It was reported this week that newly-elected Connecticut Gov. Ned Lamont is considering a plan to place a tax on items not previously subjected to sales tax in an effort to dig the state out of its budget mess.
According to the CTMirror, Lamont could propose taxing groceries and medications which have been exempt from the state’s 6.35 percent sales tax. Groceries, for example, would only be subject to a 2 percent tax, according to the CTMirror. While food and medicine aren’t the only items that are tax exempt in Connecticut, the possibility of taxing two things that people cannot live without, is a desperate reaction to a lingering problem - that being that the state has been teetering on the brink of financial disaster for almost 10 years and now faces a budget deficit of more than $1.5 billion.

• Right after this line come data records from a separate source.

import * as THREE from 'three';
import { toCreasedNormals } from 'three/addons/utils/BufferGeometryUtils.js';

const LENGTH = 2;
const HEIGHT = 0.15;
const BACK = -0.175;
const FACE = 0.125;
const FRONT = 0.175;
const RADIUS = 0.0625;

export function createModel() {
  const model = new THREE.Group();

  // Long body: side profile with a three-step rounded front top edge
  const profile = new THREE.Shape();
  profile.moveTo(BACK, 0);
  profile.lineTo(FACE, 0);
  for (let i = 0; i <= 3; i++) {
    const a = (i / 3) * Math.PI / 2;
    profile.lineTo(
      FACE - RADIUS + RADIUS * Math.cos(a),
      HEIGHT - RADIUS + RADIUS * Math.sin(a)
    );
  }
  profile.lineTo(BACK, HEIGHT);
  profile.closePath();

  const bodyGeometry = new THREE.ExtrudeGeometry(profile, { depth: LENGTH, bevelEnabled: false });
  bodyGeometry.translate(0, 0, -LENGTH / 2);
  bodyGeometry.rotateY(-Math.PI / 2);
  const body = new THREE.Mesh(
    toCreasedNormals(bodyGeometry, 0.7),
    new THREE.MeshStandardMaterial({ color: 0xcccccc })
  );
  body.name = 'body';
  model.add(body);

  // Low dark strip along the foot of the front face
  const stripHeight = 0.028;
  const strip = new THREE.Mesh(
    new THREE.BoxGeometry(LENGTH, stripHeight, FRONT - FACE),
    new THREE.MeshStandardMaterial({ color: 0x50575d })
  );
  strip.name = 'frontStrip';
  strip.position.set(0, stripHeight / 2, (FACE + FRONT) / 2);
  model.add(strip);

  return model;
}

The ramifications of a tax on food and medicine could be widespread and hurt the most vulnerable residents, namely the working poor, the elderly on fixed incomes and middle class families.
What would be the affect of a food tax on those who are on the Supplemental Nutrition Assistance Program or SNAP for example? SNAP benefits are barred from taxation, but food assistance benefits only stretch so far and individuals end up purchasing some food items themselves which could be taxed.
And what about the chronically ill, the disabled and the elderly? Thousands are forced to choose between getting their medicine and buying groceries. Adding a tax on top of the essentials that many can barely afford would be devastating.
We stress that a proposal to expand the tax base is in the earliest research stages and that Lamont isn’t expected to present his first budget proposal to state lawmakers for several more weeks.
We believe that state officials should consider many different ideas that could help correct Connecticut’s fiscal dilemma. Perhaps an expanded tax on non-essential goods and services would be feasible.
But first, the governor and lawmakers must identify the missteps and poor decisions that brought the state to this crisis and repair them before moving forward.
Simply slapping a tax Band-Aid on the budget in the hope that it will stop the bleeding is not the answer.